Carson said he wants “the opportunity to lay out policies … and then be questioned about it.” He said he’s also seeking “moderators who are actually interested in getting the facts and not gotcha questions.”
During the debate, Sen. Marco Rubio of Florida called the media “the ultimate super PAC” for Democrats. Sen. Ted Cruz of Texas blasted the moderators’ questions, saying “everyone home tonight knows that the moderators have no intention of voting in a Republican primary.” The debate was moderated by the CNBC anchors John Harwood, Becky Quick and Carl Quintanilla.
CNBC spokesman Brian Steel said: “People who want to be president of the United States should be able to answer tough questions.”
The furor illustrates the tension over the role of the news media as de facto kingmakers and king-breakers in the campaigns, particularly in the televised debates.
The news media play a role in planning the debate events. They have a huge say in who gets to participate and be exposed to tens of millions of viewers/voters — and who is stuck at, in the Republican race at least, the earlier “kids table” debate. And TV moderators of pivotal debates can play an outsize role.
The media help determine who participates based on the media’s polls, triggering howls from candidates who fail to qualify for the main event. “I think it sucks,” said Sen. Lindsey Graham of South Carolina, an expert on military affairs, who’s been relegated to the undercard debates because his poll numbers have lagged.
In August, the McClatchy-Marist Poll temporarily suspended polling on primary candidates because of concern that public polls were being misused to decide who’s in or out of debates. The Marist Institute for Public Opinion, which conducts the national survey, said the debate criteria assume too much precision in polls in drawing a line between candidates just a fraction apart and assume that the national polls are comparable.

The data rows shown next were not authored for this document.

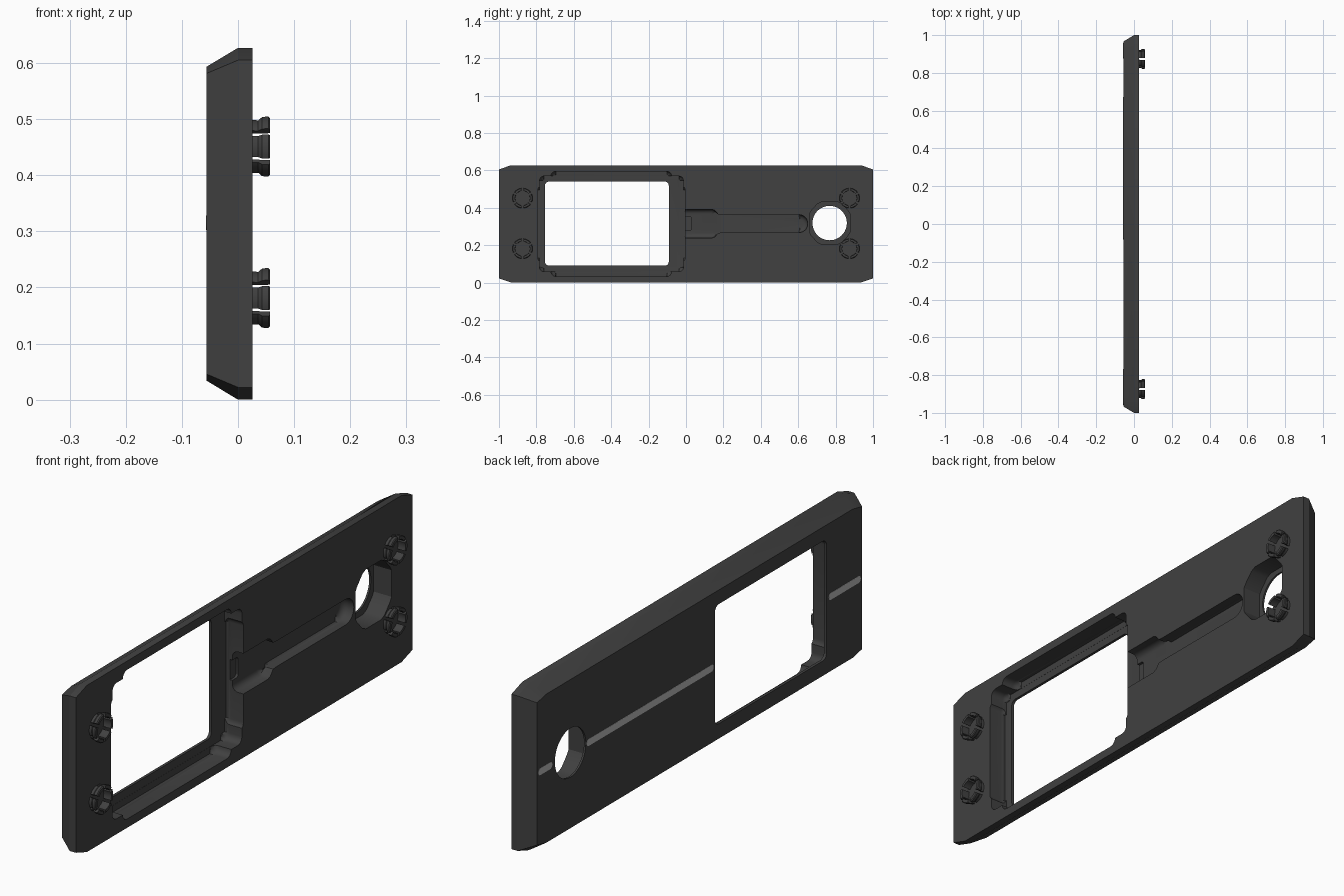
import bpy, bmesh, math

if "Cube" in bpy.data.objects:
    bpy.data.objects.remove(bpy.data.objects["Cube"])

BACK, FRONT = -0.0565, 0.026     # plate thickness runs along x
MID_Z, HALF_Z = 0.3135, 0.3135


def material(name, value):
    m = bpy.data.materials.new(name)
    m.diffuse_color = (value, value, value, 1)
    m.use_nodes = True
    m.node_tree.nodes["Principled BSDF"].inputs["Base Color"].default_value = m.diffuse_color
    return m


charcoal = material("charcoal", 0.052)
grey = material("light grey", 0.5)


def make_object(name, bm, mat):
    bmesh.ops.recalc_face_normals(bm, faces=bm.faces)
    me = bpy.data.meshes.new(name)
    bm.to_mesh(me)
    bm.free()
    me.materials.append(mat)
    ob = bpy.data.objects.new(name, me)
    bpy.context.collection.objects.link(ob)
    return ob


def smooth(ob):
    bpy.ops.object.select_all(action='DESELECT')
    ob.select_set(True)
    bpy.context.view_layer.objects.active = ob
    bpy.ops.object.shade_smooth_by_angle(angle=math.radians(28))


def loft(name, sections, mat, bevel=0.0):
    """Skin (x, outline) sections along x; bevel rounds the first cap."""
    bm = bmesh.new()
    rings = [[bm.verts.new((x, y, z)) for y, z in pts] for x, pts in sections]
    for a, b in zip(rings, rings[1:]):
        for i in range(len(a)):
            j = (i + 1) % len(a)
            bm.faces.new((a[i], a[j], b[j], b[i]))
    cap = bm.faces.new(rings[0])
    bm.faces.new(rings[-1])
    if bevel:
        bmesh.ops.bevel(bm, geom=list(cap.edges), offset=bevel, segments=5,
                        profile=0.5, affect='EDGES')
    return make_object(name, bm, mat)


def rounded(y0, y1, z0, z1, r, n=5):
    """Rounded rectangle outline."""
    pts = []
    for k, (cy, cz) in enumerate([(y1 - r, z1 - r), (y0 + r, z1 - r),
                                  (y0 + r, z0 + r), (y1 - r, z0 + r)]):
        for i in range(n + 1):
            a = math.pi / 2 * (k + i / n)
            pts.append((cy + r * math.cos(a), cz + r * math.sin(a)))
    return pts


def circle(cy, cz, r, n=48):
    return [(cy + r * math.cos(2 * math.pi * i / n),
             cz + r * math.sin(2 * math.pi * i / n)) for i in range(n)]


def octagon(inset, cy, cz):
    """Clipped-corner plate outline."""
    a, b = 1 - inset, HALF_Z - inset
    q = [(a, b - 0.022 + inset * 0.3), (a - 0.065 + inset * 0.3, b)]
    pts = q + [(-y, z) for y, z in reversed(q)]
    pts += [(-y, -z) for y, z in pts]
    return [(y + cy, z + cz) for y, z in pts]


# Main plate with a chamfered rear rim
plate = loft("plate", [(BACK, octagon(0.034, 0, MID_Z)),
                       (0.0, octagon(0, 0, MID_Z)),
                       (FRONT, octagon(0, 0, MID_Z))], charcoal)


def cut(name, outline, depth_x, bevel=0.0):
    """Cut a prism from the front face down to depth_x."""
    c = loft(name, [(depth_x, outline), (0.1, outline)], charcoal, bevel)
    c.hide_render = True
    mod = plate.modifiers.new(name, 'BOOLEAN')
    mod.object = c
    mod.operation = 'DIFFERENCE'
    mod.solver = 'EXACT'
    bpy.context.view_layer.objects.active = plate
    bpy.ops.object.modifier_apply(modifier=name)
    bpy.data.objects.remove(c)


# Deep screen recess with filleted floor edges, and the window through it
cut("recess_body", rounded(-0.783, -0.014, 0.058, 0.569, 0.024), -0.046, 0.02)
cut("recess_tall", rounded(-0.722, -0.077, 0.033, 0.594, 0.026), -0.0455, 0.024)
cut("recess_wide", rounded(-0.792, -0.005, 0.108, 0.519, 0.024), -0.0458, 0.02)
cut("window", rounded(-0.754, -0.092, 0.09, 0.54, 0.022), -0.1)

# Long channel: wide mouth, tapering to a round-ended slot with a curved floor
half = [(-0.03, 0.076), (0.14, 0.076), (0.155, 0.07), (0.172, 0.05), (0.19, 0.048)]
tip = [(0.603 + 0.048 * math.cos(a), 0.048 * math.sin(a))
       for a in [math.pi / 2 - math.pi * i / 14 for i in range(15)]]
channel = half + tip + [(y, -z) for y, z in reversed(half)]
cut("channel", [(y, z + 0.315) for y, z in channel], -0.02, 0.024)
cut("channel_notch", rounded(-0.03, 0.03, 0.278, 0.354, 0.012), -0.03)

# Round hole with a wider clipped pocket in front
pocket = [(0.108, 0.05), (0.098, 0.066), (0.066, 0.102), (0.045, 0.112)]
pocket += [(-y, z) for y, z in reversed(pocket)]
pocket += [(-y, -z) for y, z in pocket]
cut("hole_pocket", [(y + 0.768, z + 0.318) for y, z in pocket], -0.049)
cut("round_hole", circle(0.768, 0.318, 0.092), -0.1)
smooth(plate)


def snap_ring(name, cy, cz):
    """Six flared fingers around a circle."""
    # (x, radius) section of one finger
    section = [(0.02, 0.039), (0.02, 0.048), (0.036, 0.047), (0.043, 0.053),
               (0.054, 0.054), (0.057, 0.051), (0.057, 0.040)]
    bm = bmesh.new()
    for k in range(6):
        rings = []
        for i in range(7):
            a = math.radians(60 * k - 23.5 + 47 * i / 6)
            rings.append([bm.verts.new((x, cy + r * math.cos(a), cz + r * math.sin(a)))
                          for x, r in section])
        for a, b in zip(rings, rings[1:]):
            for i in range(len(a)):
                j = (i + 1) % len(a)
                bm.faces.new((a[i], a[j], b[j], b[i]))
        bm.faces.new(rings[0])
        bm.faces.new(rings[-1])
    smooth(make_object(name, bm, charcoal))


# Four snap rings near the corners
for y, side in ((-0.874, "left"), (0.874, "right")):
    for z, level in ((0.181, "lower"), (0.451, "upper")):
        snap_ring(f"snap_ring_{level}_{side}", y, z)

# Thin pale guide lines across the rear face
for i, (y0, y1) in enumerate([(-0.957, -0.767), (-0.083, 0.672), (0.876, 0.958)]):
    line = rounded(y0, y1, 0.302, 0.328, 0.012)
    loft(f"rear_line_{i + 1}", [(BACK - 0.0006, line), (BACK + 0.002, line)], grey)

Lee Miringoff, director of the Marist Institute, also was uncomfortable being a participant in making news: “It’s a problem when it’s shaping who gets to sit at the table.”
Problems also surface when politicians pick fights with the media asking the questions. In the first Republican debate, Aug. 6 in Cleveland, Donald Trump’s insults of Fox News moderator Megyn Kelly sparked an uproar, and their battle seemed to be as discussed on social media as any other debate topic.
The media involvement reinforces Republicans’ view that the mainstream media won’t treat them fairly. That was particularly true after Wednesday night’s debate.
When Harwood asked Trump if the mogul was waging a “comic-book version of a presidential campaign,” he elicited rare sympathy for the brash candidate. Trump called it a “not very nicely asked question.”
Trump also accused Quick of incorrectly quoting him, and it took her several minutes to prove her point.
In other questions, Carson was asked what kind of analysis made him think his flat tax plan would work; Rubio was asked why he wouldn’t “slow down, get a few more things done first” before running for president; Jeb Bush was asked why his candidacy wasn’t catching on; and Carly Fiorina was asked why Americans should hire her as president when she was fired by Hewlett-Packard.
When Quintanilla asked Cruz whether his opposition to a budget deal showed “that you’re not the kind of problem-solver American voters want,” he exploded.
“The questions that have been asked so far in this debate illustrate why the American people don’t trust the media,” Cruz said. “This is not a cage match.”
The questioners did not relent. Quintanilla asked whether the federal government should regard fantasy football as gambling. Chris Christie, the governor of New Jersey, spoke out loudly. “We have $19 trillion in debt. We have people out of work. We have ISIS and al-Qaida attacking us. And we’re talking about fantasy football? Can we stop?”
Some people did think the debate, with its emphasis on economics, had come off well. “This was, in many ways, the first adult conversation we’ve had this campaign,” said Maya MacGuineas, head of the Campaign to Fix the Debt, which studies budget issues.
Priebus disagreed:. “The performance by the CNBC moderators was extremely disappointing and did a disservice to their network, our candidates and voters.”